I’ve written a couple of times about the pro bono project between the Australia Council and Deloitte Access Economics to attempt to establish a realistic size and shape for the Indigenous art business. I thought this a really useful advocacy tool and a professionalising project, but it depended on the cooperation of the commercial art galleries that are the front end of the business.
Today I received this email from Deloitte’s Partner in charge, Kathryn Matthews:
As you are aware, a key part of our project was the collection of information on the private art sector. To this end, our private art sector survey was in field for 8 weeks, with support from key industry stakeholders. Despite best efforts to encourage participation, the number of responses received was insufficient for us to conduct a robust analysis.Â As such, at the Viability Assessment stage of our project, we have made a joint decision with the Australia Council for the Arts not to proceed further with the project.
As part of the communication process, we will contact the people that did respond to the survey to let them know that we will not be proceeding with the project and thank them for their time. In accordance with Deloitte’s commercial-in-confidence policy, we will destroy the data provided and guarantee it will not be shared further, or used in any other form or application.
One has to conclude that the industry does not want its numbers known “ both individually and collectively.
OK “ I know it was a tough call, taking one participant 6 hours when Deloitte had suggested an hour would be sufficient. Some have suggested the list of questions showed incomplete understanding of the industry. And the people involved are small business-people in an industry that’s never recovered from the GFC, with limited time to spare.
But that’s part of the problem, I assess. It’s something I concluded a long time ago: Aboriginal art dealers are small business-people who became side-tracked by a passion. Unlike non-Indigenous art dealers, they are mostly amateurs in their lack of art training or studies, and amateurism tends to encourage uncertainty. Even hostility to their peers or rivals. It was something observed almost 30 years ago by John Weber of the prestigious New York gallery who’d been inspired by the 1988 ‘Dreamings‘ show to try to promote this new art movement of international significance. One visit to Alice Springs, though, convinced him that the art power structure (in Australia) is at a loss to deal professionally with the Aboriginal art scene; and he dumped his plan.
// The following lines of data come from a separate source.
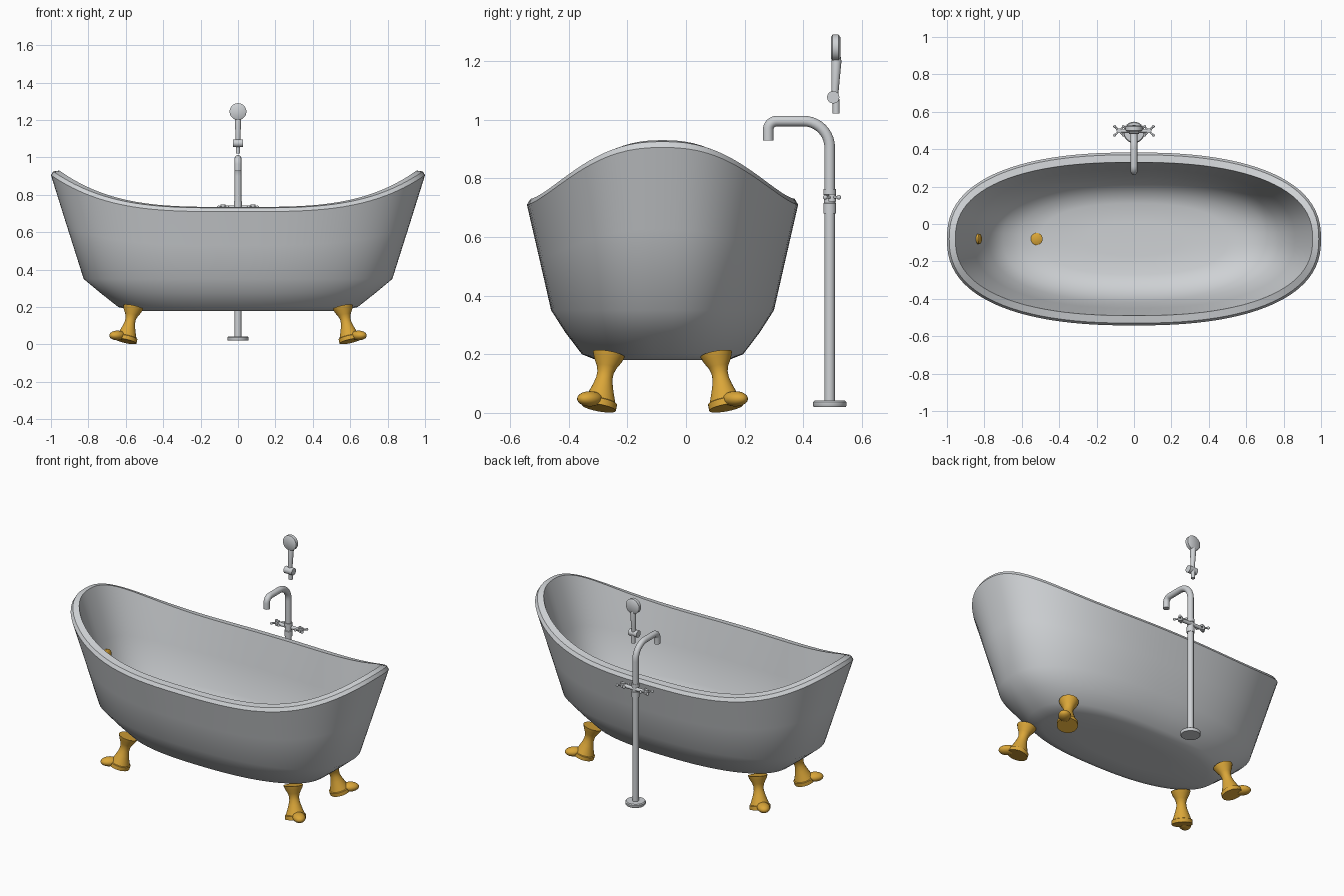
import bpy, bmesh, math
from mathutils import Vector, Matrix

if "Cube" in bpy.data.objects:
    bpy.data.objects.remove(bpy.data.objects["Cube"])

CY = -0.08          # centre line of the tub
TAP_Y = 0.49        # centre line of the tap


def material(name, rgb):
    m = bpy.data.materials.new(name)
    m.diffuse_color = (*rgb, 1)
    m.use_nodes = True
    m.node_tree.nodes["Principled BSDF"].inputs["Base Color"].default_value = m.diffuse_color
    return m


GREY = material("enamel grey", (0.62, 0.64, 0.66))
GOLD = material("gold", (0.70, 0.38, 0.04))


def finish(name, bm, mat, angle=40):
    bmesh.ops.recalc_face_normals(bm, faces=bm.faces)
    mesh = bpy.data.meshes.new(name)
    bm.to_mesh(mesh)
    bm.free()
    mesh.materials.append(mat)
    ob = bpy.data.objects.new(name, mesh)
    bpy.context.collection.objects.link(ob)
    bpy.ops.object.select_all(action='DESELECT')
    ob.select_set(True)
    bpy.context.view_layer.objects.active = ob
    bpy.ops.object.shade_smooth_by_angle(angle=math.radians(angle))
    return ob


def skin(bm, rings):
    """Join rings of points into a capped surface."""
    vs = [[bm.verts.new(p) for p in r] for r in rings]
    n = len(vs[0])
    for a, b in zip(vs, vs[1:]):
        for i in range(n):
            j = (i + 1) % n
            bm.faces.new((a[i], a[j], b[j], b[i]))
    bm.faces.new(vs[0])
    bm.faces.new(vs[-1])


def turned(bm, profile, start, axis, seg=24):
    """Revolve (distance, radius) pairs around an axis."""
    rot = Vector(axis).to_track_quat('Z', 'Y')
    skin(bm, [[Vector(start) + rot @ Vector((r * math.cos(t), r * math.sin(t), d))
               for t in (2 * math.pi * i / seg for i in range(seg))]
              for d, r in profile])


def rod(bm, a, b, r, seg=16):
    d = Vector(b) - Vector(a)
    turned(bm, [(0, r), (d.length, r)], a, d, seg)


def ball(bm, centre, size, angle=0):
    m = (Matrix.Translation(centre) @ Matrix.Rotation(angle, 4, 'Z')
         @ Matrix.Diagonal((*size, 1)))
    bmesh.ops.create_uvsphere(bm, u_segments=20, v_segments=12, radius=1, matrix=m)


# Tub: oval rings running up the outside, over the rim and down the inside
def oval(rx, ry, z, lift, n=96, power=2.4):
    pts = []
    for i in range(n):
        t = 2 * math.pi * i / n
        c, s = math.cos(t), math.sin(t)
        x = math.copysign(abs(c) ** (2 / power), c)
        y = math.copysign(abs(s) ** (2 / power), s)
        pts.append((rx * x, CY + ry * y, z + lift * abs(x) ** 3.5))
    return pts


LIFT = 0.195        # how far the ends sweep up
bm = bmesh.new()
skin(bm, [oval(*r) for r in [
    (0.30, 0.12, 0.18, 0), (0.55, 0.225, 0.18, 0), (0.64, 0.275, 0.20, 0),
    (0.735, 0.332, 0.275, 0), (0.825, 0.38, 0.35, 0),
    (0.913, 0.421, 0.53, LIFT / 2), (1.0, 0.4625, 0.71, LIFT),
    (0.988, 0.45, 0.73, LIFT), (0.955, 0.41, 0.735, LIFT),
    (0.86, 0.37, 0.54, LIFT / 2), (0.775, 0.335, 0.36, 0),
    (0.70, 0.295, 0.285, 0), (0.61, 0.245, 0.235, 0),
    (0.50, 0.19, 0.215, 0), (0.25, 0.09, 0.21, 0)]])
finish("tub", bm, GREY)

# Drain and overflow
bm = bmesh.new()
turned(bm, [(0, 0.032), (0.02, 0.032), (0.024, 0.026)], (-0.52, CY, 0.205), (0, 0, 1))
finish("drain", bm, GOLD)
bm = bmesh.new()
turned(bm, [(0, 0.027), (0.022, 0.027), (0.026, 0.022)], (-0.845, CY, 0.56), (1, 0, 0.36))
finish("overflow", bm, GOLD)

# Four splayed feet, each with a rounded toe
for sx, side in ((-1, "left"), (1, "right")):
    for sy, end in ((-1, "front"), (1, "back")):
        bm = bmesh.new()
        top = Vector((0.56 * sx, CY + 0.183 * sy, 0.20))
        base = Vector((0.60 * sx, CY + 0.217 * sy, 0.017))
        turned(bm, [(0, 0.055), (0.02, 0.048), (0.045, 0.034), (0.065, 0.028),
                    (0.085, 0.028), (0.11, 0.034), (0.14, 0.044), (0.165, 0.053),
                    (0.168, 0.059), (0.19, 0.059)], top, base - top)
        ball(bm, (0.645 * sx, CY + 0.248 * sy, 0.048), (0.05, 0.036, 0.026),
             math.atan2(sy, sx))
        finish(f"{end}_{side}_foot", bm, GOLD)

# Standpipe: one tube swept up, over and down to the outlet
R = 0.018
path = [(TAP_Y, 0.03), (TAP_Y, 0.90)]
path += [(0.40 + 0.09 * math.cos(t), 0.905 + 0.09 * math.sin(t))
         for t in (math.pi / 2 * i / 10 for i in range(11))]
path += [(0.31 + 0.03 * math.cos(t), 0.965 + 0.03 * math.sin(t))
         for t in (math.pi / 2 * (1 + i / 6) for i in range(7))]
path.append((0.28, 0.928))
rings = []
for i, (y, z) in enumerate(path):
    a, b = path[max(i - 1, 0)], path[min(i + 1, len(path) - 1)]
    d = Vector((0, b[0] - a[0], b[1] - a[1])).normalized()
    u = d.cross(Vector((1, 0, 0)))
    rings.append([Vector((0, y, z)) + R * (Vector((math.cos(t), 0, 0)) + u * math.sin(t))
                  for t in (2 * math.pi * k / 20 for k in range(20))])
bm = bmesh.new()
skin(bm, rings)
finish("standpipe", bm, GREY)

# Floor flange and valve collars
bm = bmesh.new()
turned(bm, [(0, 0.054), (0.004, 0.057), (0.017, 0.057), (0.022, 0.052)],
       (0, TAP_Y, 0.02), (0, 0, 1), 32)
finish("floor_flange", bm, GREY)
bm = bmesh.new()
turned(bm, [(0, 0.022), (0.034, 0.022), (0.036, 0.019), (0.062, 0.019),
            (0.064, 0.022), (0.083, 0.022)], (0, TAP_Y, 0.68), (0, 0, 1))
finish("valve_collar", bm, GREY)

# Cross handles on a horizontal bar
bm = bmesh.new()
rod(bm, (-0.08, TAP_Y + 0.008, 0.732), (0.08, TAP_Y + 0.008, 0.732), 0.011)
for sx in (-1, 1):
    hub = Vector((0.08 * sx, TAP_Y + 0.008, 0.735))
    rod(bm, hub - Vector((0, 0, 0.014)), hub + Vector((0, 0, 0.012)), 0.013)
    for k in range(4):
        t = math.pi / 4 + k * math.pi / 2
        tip = hub + 0.033 * Vector((math.cos(t), math.sin(t), 0))
        rod(bm, hub, tip, 0.005, 10)
        ball(bm, tip, (0.008, 0.008, 0.008))
finish("cross_handles", bm, GREY)

# Hand shower: round head, tapered grip, holder and hose end
bm = bmesh.new()
turned(bm, [(0, 0.038), (0.005, 0.045), (0.025, 0.045), (0.031, 0.036)],
       (0, 0.495, 1.245), (0, 1, 0), 32)
finish("shower_head", bm, GREY)
bm = bmesh.new()
turned(bm, [(0, 0.012), (0.03, 0.013), (0.12, 0.017), (0.135, 0.014)],
       (0, 0.507, 1.08), (0, 0.05, 1))
finish("shower_grip", bm, GREY)
bm = bmesh.new()
rod(bm, (-0.028, 0.502, 1.076), (0.028, 0.502, 1.076), 0.021, 20)
finish("shower_holder", bm, GREY)
bm = bmesh.new()
rod(bm, (0, 0.512, 1.02), (0, 0.512, 1.07), 0.012)
finish("hose_end", bm, GREY)
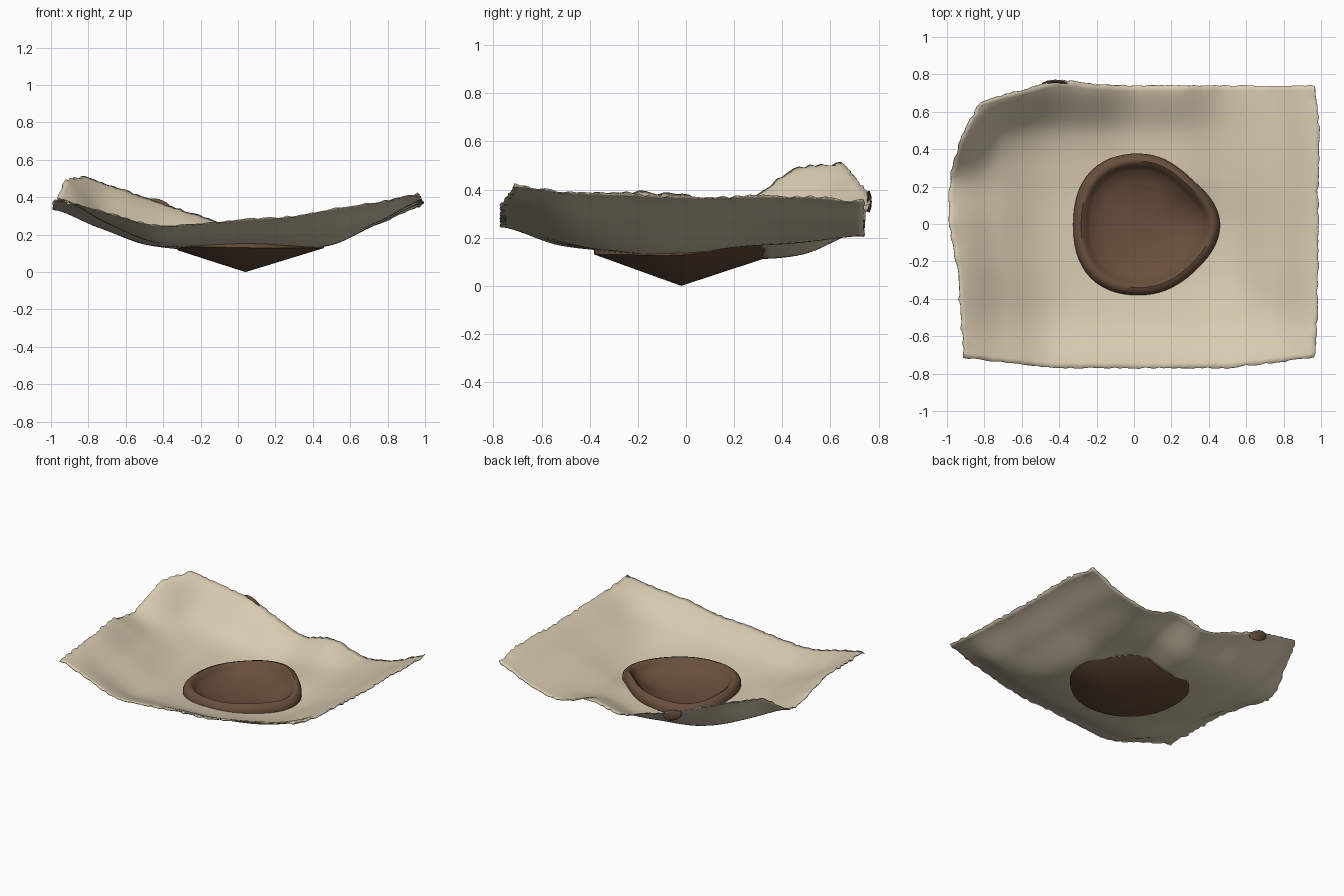
import bpy, bmesh, math, random
from mathutils import Vector

if "Cube" in bpy.data.objects:
    bpy.data.objects.remove(bpy.data.objects["Cube"])

random.seed(4)

def material(name, rgb):
    m = bpy.data.materials.new(name)
    m.diffuse_color = (*rgb, 1)
    m.use_nodes = True
    m.node_tree.nodes["Principled BSDF"].inputs["Base Color"].default_value = m.diffuse_color
    return m

CREAM = material("cream cloth", (0.68, 0.59, 0.43))
BROWN = material("brown hide", (0.14, 0.078, 0.045))

def finish(bm, name, mat, angle=50):
    bmesh.ops.recalc_face_normals(bm, faces=bm.faces)
    me = bpy.data.meshes.new(name)
    bm.to_mesh(me)
    bm.free()
    me.materials.append(mat)
    ob = bpy.data.objects.new(name, me)
    bpy.context.collection.objects.link(ob)
    bpy.context.view_layer.objects.active = ob
    ob.select_set(True)
    bpy.ops.object.shade_smooth_by_angle(angle=math.radians(angle))
    ob.select_set(False)
    return ob

def spline(vals, t, loop=False):
    """Catmull-Rom (softened) through evenly spaced values, t in index units."""
    n = len(vals)
    i = math.floor(t) if loop else min(int(t), n - 2)
    f = t - i
    at = lambda k: vals[k % n] if loop else vals[max(0, min(n - 1, k))]
    a, b, c, d = (at(i + k) for k in (-1, 0, 1, 2))
    m0, m1 = (c - a) * .45, (d - b) * .45
    return ((2*f**3 - 3*f*f + 1) * b + (f**3 - 2*f*f + f) * m0
            + (3*f*f - 2*f**3) * c + (f**3 - f*f) * m1)

# ---- draped sheet: coarse heights, rows front to back, columns left to right
HEIGHTS = [
    [.37, .31, .25, .26, .28, .295, .335, .37, .415],
    [.38, .265, .175, .175, .18, .19, .22, .28, .39],
    [.39, .26, .16, .14, .14, .14, .16, .265, .38],
    [.375, .255, .15, .13, .11, .13, .145, .255, .37],
    [.34, .24, .155, .12, .115, .17, .17, .26, .37],
    [.48, .285, .19, .15, .135, .19, .185, .26, .37],
    [.505, .45, .38, .31, .235, .275, .21, .25, .35],
]
LEFT_X = [-.91, -.93, -.945, -.985, -1.0, -.99, -.97]
RIGHT_X = [.965, .98, .985, .985, .985, .99, .97]
HOLE = Vector((.06, 0))
NX, NY = 72, 54
bm = bmesh.new()
grid = []
for j in range(NY + 1):
    row = []
    for i in range(NX + 1):
        u, v = i / NX, j / NY
        z = spline([spline(r, u * 8) for r in HEIGHTS], v * 6)
        lx, rx = spline(LEFT_X, v * 6), spline(RIGHT_X, v * 6)
        x = lx + (rx - lx) * u
        y = -.77 + 1.51 * v
        # front corners pulled in slightly
        y += .11 * max(0, abs(2 * u - 1) - .5) * max(0, 1 - 2 * v)
        # rounded, gathered back left corner
        a, b = max(0, 1 - 2 * u), max(0, 2 * v - 1)
        x *= math.sqrt(1 - .28 * b * b * a)
        y *= math.sqrt(1 - .24 * a ** 3 * b)
        y += .035 * b ** 3 * math.exp(-((x + .4) / .15) ** 2)
        # ragged border
        if i in (0, NX):
            x += random.uniform(-.006, .006)
            z += random.uniform(-.007, .007)
        if j in (0, NY):
            y += random.uniform(-.004, .004)
            z += random.uniform(-.005, .005)
        row.append(bm.verts.new((x, y, z)))
    grid.append(row)
for j in range(NY):
    for i in range(NX):
        q = (grid[j][i], grid[j][i + 1], grid[j + 1][i + 1], grid[j + 1][i])
        mid = sum((p.co for p in q), Vector()) / 4
        if (mid.xy - HOLE).length > .325:
            bm.faces.new(q)
bmesh.ops.delete(bm, geom=[v for v in bm.verts if not v.link_faces], context='VERTS')
sheet = finish(bm, "draped_sheet", CREAM)
mod = sheet.modifiers.new("thickness", 'SOLIDIFY')
mod.thickness = .005
mod.offset = 0

# ---- central bowl: irregular lathe with pointed base, raised rim, dished inside
RADII = [.40, .345, .375, .405, .385, .41, .38, .365]   # from +x, anticlockwise
EDGE_Z = [.13, .18, .15, .11, .12, .135, .13, .13]
PROFILE = [(1.0, 0), (1.0, .025), (.98, .045), (.94, .062), (.89, .068),
           (.85, .058), (.81, .036), (.76, .015), (.6, -.012), (.3, -.035)]
SEG = 64
bm = bmesh.new()
rings = []
for k, h in PROFILE:
    ring = []
    w = max(0, min(1, (k - .3) / .7))
    for i in range(SEG):
        th, t = 2 * math.pi * i / SEG, 8 * i / SEG
        r = spline(RADII, t, True) * k
        e = spline(EDGE_Z, t, True)
        ring.append(bm.verts.new((.06 + r * math.cos(th), r * math.sin(th),
                                  .13 + (e - .13) * w + h)))
    rings.append(ring)
for lo, hi in zip(rings, rings[1:]):
    for i in range(SEG):
        n = (i + 1) % SEG
        bm.faces.new((lo[i], lo[n], hi[n], hi[i]))
tip = bm.verts.new((.04, -.02, 0))
floor = bm.verts.new((.06, 0, .088))
for i in range(SEG):
    n = (i + 1) % SEG
    bm.faces.new((tip, rings[0][n], rings[0][i]))
    bm.faces.new((floor, rings[-1][i], rings[-1][n]))
finish(bm, "central_bowl", BROWN, 50)

# ---- small scrap caught on the back edge
bm = bmesh.new()
bmesh.ops.create_icosphere(bm, subdivisions=2, radius=1)
for v in bm.verts:
    x, y, z = v.co
    v.co = (-.42 + .075 * x, .762 + .01 * y - .012 * x * x, .35 + .04 * z - .025 * x)
finish(bm, "edge_scrap", BROWN)
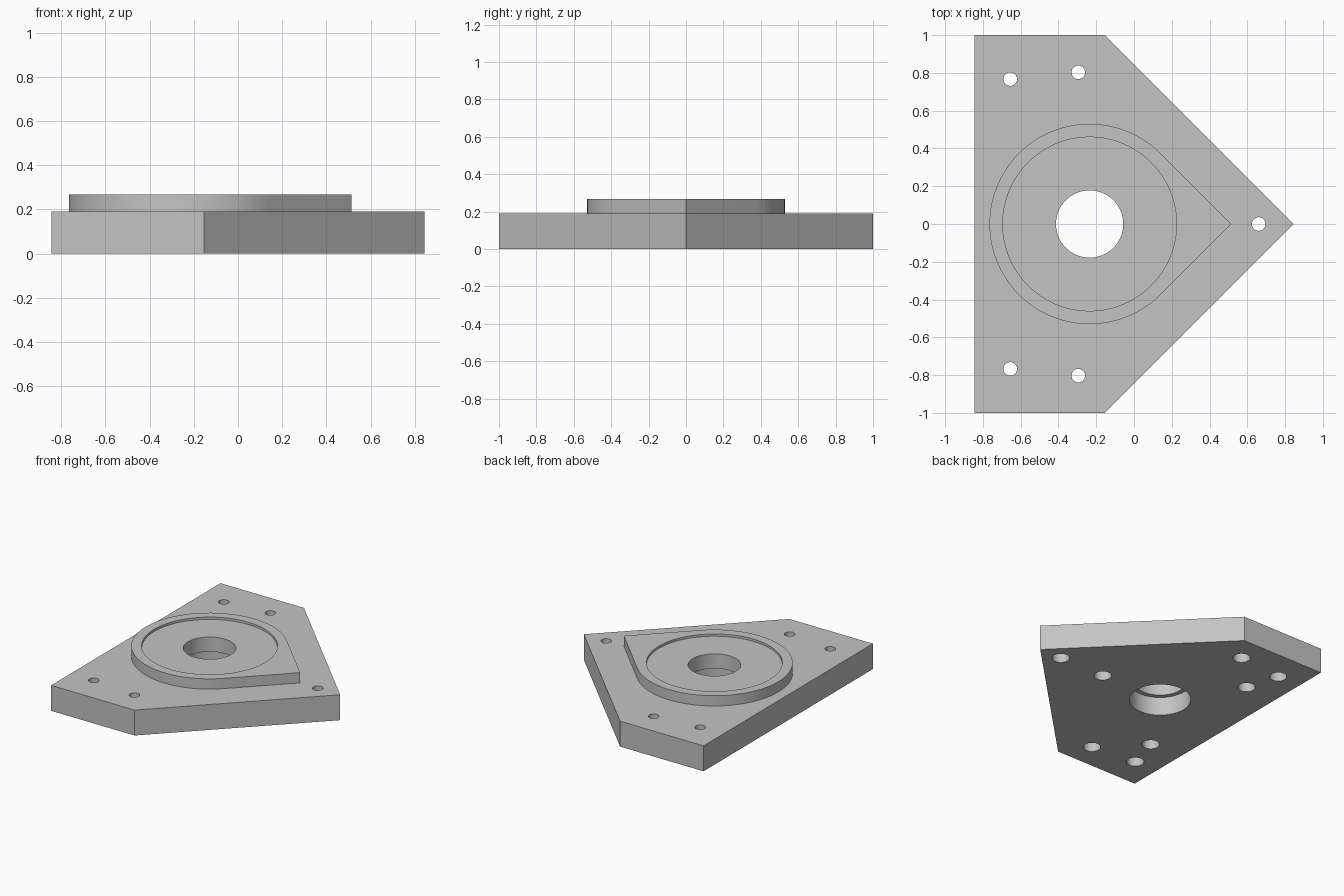
import bpy
import bmesh
from math import cos, sin, pi, radians

cube = bpy.data.objects.get("Cube")
if cube:
    bpy.data.objects.remove(cube, do_unlink=True)

# Heights and shared centre
PLATE_TOP, BOSS_TOP, POCKET_FLOOR, LEDGE = 0.19, 0.267, 0.25, 0.14
CX = -0.235

grey = bpy.data.materials.new("machined grey")
grey.use_nodes = True
colour = (0.55, 0.55, 0.55, 1)
grey.diffuse_color = colour
grey.node_tree.nodes["Principled BSDF"].inputs["Base Color"].default_value = colour


def prism(name, outline, z0, z1):
    """Extrude a counter-clockwise outline from z0 to z1."""
    bm = bmesh.new()
    base = bm.faces.new([bm.verts.new((x, y, z0)) for x, y in outline])
    top = bmesh.ops.extrude_face_region(bm, geom=[base], use_keep_orig=True)
    verts = [v for v in top["geom"] if isinstance(v, bmesh.types.BMVert)]
    bmesh.ops.translate(bm, vec=(0, 0, z1 - z0), verts=verts)
    bmesh.ops.recalc_face_normals(bm, faces=bm.faces)
    mesh = bpy.data.meshes.new(name)
    bm.to_mesh(mesh)
    bm.free()
    mesh.materials.append(grey)
    obj = bpy.data.objects.new(name, mesh)
    bpy.context.collection.objects.link(obj)
    return obj


def arc(x, y, r, start, end, steps):
    """Points along an arc, both ends included."""
    angles = [start + (end - start) * i / steps for i in range(steps + 1)]
    return [(x + r * cos(a), y + r * sin(a)) for a in angles]


def combine(target, tool, operation):
    """Apply a boolean and remove the tool."""
    mod = target.modifiers.new(operation.lower(), 'BOOLEAN')
    mod.operation = operation
    mod.solver = 'EXACT'
    mod.object = tool
    tool.hide_render = True
    bpy.context.view_layer.objects.active = target
    bpy.ops.object.modifier_apply(modifier=mod.name)
    bpy.data.objects.remove(tool, do_unlink=True)


def drill(target, x, y, r, z0, z1, steps=32):
    circle = arc(x, y, r, 0, 2 * pi, steps)[:-1]
    combine(target, prism("drill_cutter", circle, z0, z1), 'DIFFERENCE')


# Five-sided base plate
plate = prism("mounting_plate", [(-0.845, -1), (-0.155, -1), (0.845, 0),
                                 (-0.155, 1), (-0.845, 1)], 0, PLATE_TOP)

# Raised teardrop boss, its straight sides tangent to the round end
teardrop = arc(CX, 0, 0.53, pi / 4, 7 * pi / 4, 72) + [(CX + 0.53 * 2 ** 0.5, 0)]
combine(plate, prism("teardrop_boss", teardrop, 0.1, BOSS_TOP), 'UNION')

# Shallow pocket, stepped centre bore
drill(plate, CX, 0, 0.46, POCKET_FLOOR, 0.4, 96)
drill(plate, CX, 0, 0.178, -0.1, 0.4, 64)
drill(plate, CX, 0, 0.212, -0.1, LEDGE, 64)

# Screw holes, counterbored from underneath
screws = [(0.66, 0)] + [(x, s * y) for x, y in ((-0.655, 0.767), (-0.295, 0.803))
                        for s in (1, -1)]
for x, y in screws:
    drill(plate, x, y, 0.036, -0.1, 0.4)
    drill(plate, x, y, 0.06, -0.1, 0.12)

# Blind holes on the underside
for x, y in ((0.282, 0), (-0.582, 0.515), (-0.582, -0.515)):
    drill(plate, x, y, 0.06, -0.1, 0.12)

# Smooth round walls, crisp edges
bpy.ops.object.select_all(action='DESELECT')
plate.select_set(True)
bpy.context.view_layer.objects.active = plate
bpy.ops.object.shade_smooth_by_angle(angle=radians(30))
For, at the other end of the business, in the art centres, it’s equally amateur “ and often unprofessional in its dealing with dealers “ which doesn’t help.
Feedback suggests that an aspect of that uncertainty lies in the fear that the overall size of the industry is so far below the fictional figure of a $200 million annual turnover that face will be lost in revealing that the Emperor’s nakedness. Maybe I’m wrong “ I’d like to be wrong “ or at least proved wrong.
Could it also be that the numbers might have indicated that the artists, without whom, etc, are getting less than the fair deal that is so often claimed for them by ethical associations of art dealers? After all, a court case revealed that one former dealer reckoned that 10% of resale less his costs was a very fair rate to pay an Aboriginal artist for his or her canvases. Again, I’d hate to think it “ but it’s a question that’s not unreasonable to ask as a consequence of the intransigent failure of dealers to assist Deloitte and the Australia Council.
Now it’s unlikely anyone will bother to try again!